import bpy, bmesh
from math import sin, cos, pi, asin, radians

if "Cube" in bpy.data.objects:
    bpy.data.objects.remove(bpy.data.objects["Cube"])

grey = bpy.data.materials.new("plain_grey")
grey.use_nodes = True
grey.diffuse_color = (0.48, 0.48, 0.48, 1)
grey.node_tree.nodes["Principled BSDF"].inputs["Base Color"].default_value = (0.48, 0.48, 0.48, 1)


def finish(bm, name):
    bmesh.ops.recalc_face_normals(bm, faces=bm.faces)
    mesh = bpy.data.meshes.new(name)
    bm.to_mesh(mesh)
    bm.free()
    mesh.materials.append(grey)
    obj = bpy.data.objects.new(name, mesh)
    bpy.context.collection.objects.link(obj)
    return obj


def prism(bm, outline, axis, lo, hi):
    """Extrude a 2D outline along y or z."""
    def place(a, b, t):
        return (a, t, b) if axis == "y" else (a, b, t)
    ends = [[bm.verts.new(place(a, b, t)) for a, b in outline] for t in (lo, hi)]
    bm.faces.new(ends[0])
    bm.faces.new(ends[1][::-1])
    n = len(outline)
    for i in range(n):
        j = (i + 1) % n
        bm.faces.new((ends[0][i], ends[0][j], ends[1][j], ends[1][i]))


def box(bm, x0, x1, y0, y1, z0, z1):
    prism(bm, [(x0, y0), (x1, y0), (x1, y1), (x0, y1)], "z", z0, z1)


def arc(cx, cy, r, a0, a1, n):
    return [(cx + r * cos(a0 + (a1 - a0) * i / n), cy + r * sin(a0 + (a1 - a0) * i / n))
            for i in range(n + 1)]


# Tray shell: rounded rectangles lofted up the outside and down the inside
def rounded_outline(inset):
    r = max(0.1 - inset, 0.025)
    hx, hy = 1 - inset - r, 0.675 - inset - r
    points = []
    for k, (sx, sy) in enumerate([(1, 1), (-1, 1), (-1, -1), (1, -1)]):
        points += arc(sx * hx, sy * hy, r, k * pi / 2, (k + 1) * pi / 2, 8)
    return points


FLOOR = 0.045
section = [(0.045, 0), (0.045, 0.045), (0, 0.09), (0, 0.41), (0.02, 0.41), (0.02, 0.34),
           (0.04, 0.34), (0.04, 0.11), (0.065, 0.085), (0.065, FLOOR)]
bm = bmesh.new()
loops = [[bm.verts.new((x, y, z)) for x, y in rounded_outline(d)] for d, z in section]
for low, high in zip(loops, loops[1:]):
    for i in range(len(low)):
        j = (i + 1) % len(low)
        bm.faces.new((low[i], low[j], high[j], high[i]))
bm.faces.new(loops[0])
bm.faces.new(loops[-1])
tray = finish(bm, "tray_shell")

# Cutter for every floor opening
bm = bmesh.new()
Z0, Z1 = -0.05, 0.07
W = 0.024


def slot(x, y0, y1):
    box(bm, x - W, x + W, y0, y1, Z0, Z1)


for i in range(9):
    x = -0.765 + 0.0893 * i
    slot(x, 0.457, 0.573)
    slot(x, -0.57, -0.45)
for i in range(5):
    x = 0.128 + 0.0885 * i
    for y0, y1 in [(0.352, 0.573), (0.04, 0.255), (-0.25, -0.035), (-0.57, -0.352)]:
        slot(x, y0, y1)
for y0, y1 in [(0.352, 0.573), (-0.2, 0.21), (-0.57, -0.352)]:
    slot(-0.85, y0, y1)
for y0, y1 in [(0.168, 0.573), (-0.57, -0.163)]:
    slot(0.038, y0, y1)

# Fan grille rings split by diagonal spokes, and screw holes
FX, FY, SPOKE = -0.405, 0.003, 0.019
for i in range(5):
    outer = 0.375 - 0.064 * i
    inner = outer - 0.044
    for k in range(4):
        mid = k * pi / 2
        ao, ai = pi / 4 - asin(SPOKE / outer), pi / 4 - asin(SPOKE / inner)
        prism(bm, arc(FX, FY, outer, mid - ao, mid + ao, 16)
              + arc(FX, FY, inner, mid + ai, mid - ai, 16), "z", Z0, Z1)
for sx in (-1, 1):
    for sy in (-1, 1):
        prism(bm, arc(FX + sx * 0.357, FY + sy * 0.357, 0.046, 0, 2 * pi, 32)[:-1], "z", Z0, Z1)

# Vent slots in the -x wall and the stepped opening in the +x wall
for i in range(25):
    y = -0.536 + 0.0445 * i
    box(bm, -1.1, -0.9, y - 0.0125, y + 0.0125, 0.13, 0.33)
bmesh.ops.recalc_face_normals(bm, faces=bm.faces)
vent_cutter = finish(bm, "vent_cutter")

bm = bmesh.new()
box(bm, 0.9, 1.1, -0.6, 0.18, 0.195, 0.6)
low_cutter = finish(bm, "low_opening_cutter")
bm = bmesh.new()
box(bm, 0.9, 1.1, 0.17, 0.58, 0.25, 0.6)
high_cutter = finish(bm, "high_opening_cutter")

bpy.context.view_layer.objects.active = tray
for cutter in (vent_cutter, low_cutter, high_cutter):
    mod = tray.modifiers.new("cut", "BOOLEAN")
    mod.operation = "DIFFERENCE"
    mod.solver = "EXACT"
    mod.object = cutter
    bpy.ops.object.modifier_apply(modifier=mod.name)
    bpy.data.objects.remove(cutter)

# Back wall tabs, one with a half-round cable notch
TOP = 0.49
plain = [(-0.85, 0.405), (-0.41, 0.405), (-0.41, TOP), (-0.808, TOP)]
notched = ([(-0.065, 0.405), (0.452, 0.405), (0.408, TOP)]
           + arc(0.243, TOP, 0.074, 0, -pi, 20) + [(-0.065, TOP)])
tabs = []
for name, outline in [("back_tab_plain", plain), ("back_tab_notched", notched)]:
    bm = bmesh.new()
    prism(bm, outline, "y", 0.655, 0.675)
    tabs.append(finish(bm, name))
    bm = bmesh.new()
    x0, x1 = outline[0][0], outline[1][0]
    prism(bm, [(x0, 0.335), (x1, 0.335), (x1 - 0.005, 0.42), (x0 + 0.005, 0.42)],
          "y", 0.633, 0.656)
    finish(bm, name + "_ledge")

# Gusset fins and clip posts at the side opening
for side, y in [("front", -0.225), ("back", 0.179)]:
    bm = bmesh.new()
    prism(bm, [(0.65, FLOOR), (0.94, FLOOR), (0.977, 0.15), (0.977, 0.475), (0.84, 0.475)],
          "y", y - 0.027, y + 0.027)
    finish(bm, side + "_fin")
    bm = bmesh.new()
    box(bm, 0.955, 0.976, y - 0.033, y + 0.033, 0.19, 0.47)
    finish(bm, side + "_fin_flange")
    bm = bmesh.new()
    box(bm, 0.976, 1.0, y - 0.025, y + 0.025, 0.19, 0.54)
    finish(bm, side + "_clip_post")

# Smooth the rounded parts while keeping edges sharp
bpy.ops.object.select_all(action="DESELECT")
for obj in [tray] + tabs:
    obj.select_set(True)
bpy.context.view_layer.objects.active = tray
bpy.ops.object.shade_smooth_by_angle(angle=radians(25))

==*==

▶ _Your objective_
Would you give the listing again, word for word?

▶ _Solution to the exercise_
import bpy, bmesh
from math import sin, cos, pi, asin, radians

if "Cube" in bpy.data.objects:
    bpy.data.objects.remove(bpy.data.objects["Cube"])

grey = bpy.data.materials.new("plain_grey")
grey.use_nodes = True
grey.diffuse_color = (0.48, 0.48, 0.48, 1)
grey.node_tree.nodes["Principled BSDF"].inputs["Base Color"].default_value = (0.48, 0.48, 0.48, 1)


def finish(bm, name):
    bmesh.ops.recalc_face_normals(bm, faces=bm.faces)
    mesh = bpy.data.meshes.new(name)
    bm.to_mesh(mesh)
    bm.free()
    mesh.materials.append(grey)
    obj = bpy.data.objects.new(name, mesh)
    bpy.context.collection.objects.link(obj)
    return obj


def prism(bm, outline, axis, lo, hi):
    """Extrude a 2D outline along y or z."""
    def place(a, b, t):
        return (a, t, b) if axis == "y" else (a, b, t)
    ends = [[bm.verts.new(place(a, b, t)) for a, b in outline] for t in (lo, hi)]
    bm.faces.new(ends[0])
    bm.faces.new(ends[1][::-1])
    n = len(outline)
    for i in range(n):
        j = (i + 1) % n
        bm.faces.new((ends[0][i], ends[0][j], ends[1][j], ends[1][i]))


def box(bm, x0, x1, y0, y1, z0, z1):
    prism(bm, [(x0, y0), (x1, y0), (x1, y1), (x0, y1)], "z", z0, z1)


def arc(cx, cy, r, a0, a1, n):
    return [(cx + r * cos(a0 + (a1 - a0) * i / n), cy + r * sin(a0 + (a1 - a0) * i / n))
            for i in range(n + 1)]


# Tray shell: rounded rectangles lofted up the outside and down the inside
def rounded_outline(inset):
    r = max(0.1 - inset, 0.025)
    hx, hy = 1 - inset - r, 0.675 - inset - r
    points = []
    for k, (sx, sy) in enumerate([(1, 1), (-1, 1), (-1, -1), (1, -1)]):
        points += arc(sx * hx, sy * hy, r, k * pi / 2, (k + 1) * pi / 2, 8)
    return points


FLOOR = 0.045
section = [(0.045, 0), (0.045, 0.045), (0, 0.09), (0, 0.41), (0.02, 0.41), (0.02, 0.34),
           (0.04, 0.34), (0.04, 0.11), (0.065, 0.085), (0.065, FLOOR)]
bm = bmesh.new()
loops = [[bm.verts.new((x, y, z)) for x, y in rounded_outline(d)] for d, z in section]
for low, high in zip(loops, loops[1:]):
    for i in range(len(low)):
        j = (i + 1) % len(low)
        bm.faces.new((low[i], low[j], high[j], high[i]))
bm.faces.new(loops[0])
bm.faces.new(loops[-1])
tray = finish(bm, "tray_shell")

# Cutter for every floor opening
bm = bmesh.new()
Z0, Z1 = -0.05, 0.07
W = 0.024


def slot(x, y0, y1):
    box(bm, x - W, x + W, y0, y1, Z0, Z1)


for i in range(9):
    x = -0.765 + 0.0893 * i
    slot(x, 0.457, 0.573)
    slot(x, -0.57, -0.45)
for i in range(5):
    x = 0.128 + 0.0885 * i
    for y0, y1 in [(0.352, 0.573), (0.04, 0.255), (-0.25, -0.035), (-0.57, -0.352)]:
        slot(x, y0, y1)
for y0, y1 in [(0.352, 0.573), (-0.2, 0.21), (-0.57, -0.352)]:
    slot(-0.85, y0, y1)
for y0, y1 in [(0.168, 0.573), (-0.57, -0.163)]:
    slot(0.038, y0, y1)

# Fan grille rings split by diagonal spokes, and screw holes
FX, FY, SPOKE = -0.405, 0.003, 0.019
for i in range(5):
    outer = 0.375 - 0.064 * i
    inner = outer - 0.044
    for k in range(4):
        mid = k * pi / 2
        ao, ai = pi / 4 - asin(SPOKE / outer), pi / 4 - asin(SPOKE / inner)
        prism(bm, arc(FX, FY, outer, mid - ao, mid + ao, 16)
              + arc(FX, FY, inner, mid + ai, mid - ai, 16), "z", Z0, Z1)
for sx in (-1, 1):
    for sy in (-1, 1):
        prism(bm, arc(FX + sx * 0.357, FY + sy * 0.357, 0.046, 0, 2 * pi, 32)[:-1], "z", Z0, Z1)

# Vent slots in the -x wall and the stepped opening in the +x wall
for i in range(25):
    y = -0.536 + 0.0445 * i
    box(bm, -1.1, -0.9, y - 0.0125, y + 0.0125, 0.13, 0.33)
bmesh.ops.recalc_face_normals(bm, faces=bm.faces)
vent_cutter = finish(bm, "vent_cutter")

bm = bmesh.new()
box(bm, 0.9, 1.1, -0.6, 0.18, 0.195, 0.6)
low_cutter = finish(bm, "low_opening_cutter")
bm = bmesh.new()
box(bm, 0.9, 1.1, 0.17, 0.58, 0.25, 0.6)
high_cutter = finish(bm, "high_opening_cutter")

bpy.context.view_layer.objects.active = tray
for cutter in (vent_cutter, low_cutter, high_cutter):
    mod = tray.modifiers.new("cut", "BOOLEAN")
    mod.operation = "DIFFERENCE"
    mod.solver = "EXACT"
    mod.object = cutter
    bpy.ops.object.modifier_apply(modifier=mod.name)
    bpy.data.objects.remove(cutter)

# Back wall tabs, one with a half-round cable notch
TOP = 0.49
plain = [(-0.85, 0.405), (-0.41, 0.405), (-0.41, TOP), (-0.808, TOP)]
notched = ([(-0.065, 0.405), (0.452, 0.405), (0.408, TOP)]
           + arc(0.243, TOP, 0.074, 0, -pi, 20) + [(-0.065, TOP)])
tabs = []
for name, outline in [("back_tab_plain", plain), ("back_tab_notched", notched)]:
    bm = bmesh.new()
    prism(bm, outline, "y", 0.655, 0.675)
    tabs.append(finish(bm, name))
    bm = bmesh.new()
    x0, x1 = outline[0][0], outline[1][0]
    prism(bm, [(x0, 0.335), (x1, 0.335), (x1 - 0.005, 0.42), (x0 + 0.005, 0.42)],
          "y", 0.633, 0.656)
    finish(bm, name + "_ledge")

# Gusset fins and clip posts at the side opening
for side, y in [("front", -0.225), ("back", 0.179)]:
    bm = bmesh.new()
    prism(bm, [(0.65, FLOOR), (0.94, FLOOR), (0.977, 0.15), (0.977, 0.475), (0.84, 0.475)],
          "y", y - 0.027, y + 0.027)
    finish(bm, side + "_fin")
    bm = bmesh.new()
    box(bm, 0.955, 0.976, y - 0.033, y + 0.033, 0.19, 0.47)
    finish(bm, side + "_fin_flange")
    bm = bmesh.new()
    box(bm, 0.976, 1.0, y - 0.025, y + 0.025, 0.19, 0.54)
    finish(bm, side + "_clip_post")

# Smooth the rounded parts while keeping edges sharp
bpy.ops.object.select_all(action="DESELECT")
for obj in [tray] + tabs:
    obj.select_set(True)
bpy.context.view_layer.objects.active = tray
bpy.ops.object.shade_smooth_by_angle(angle=radians(25))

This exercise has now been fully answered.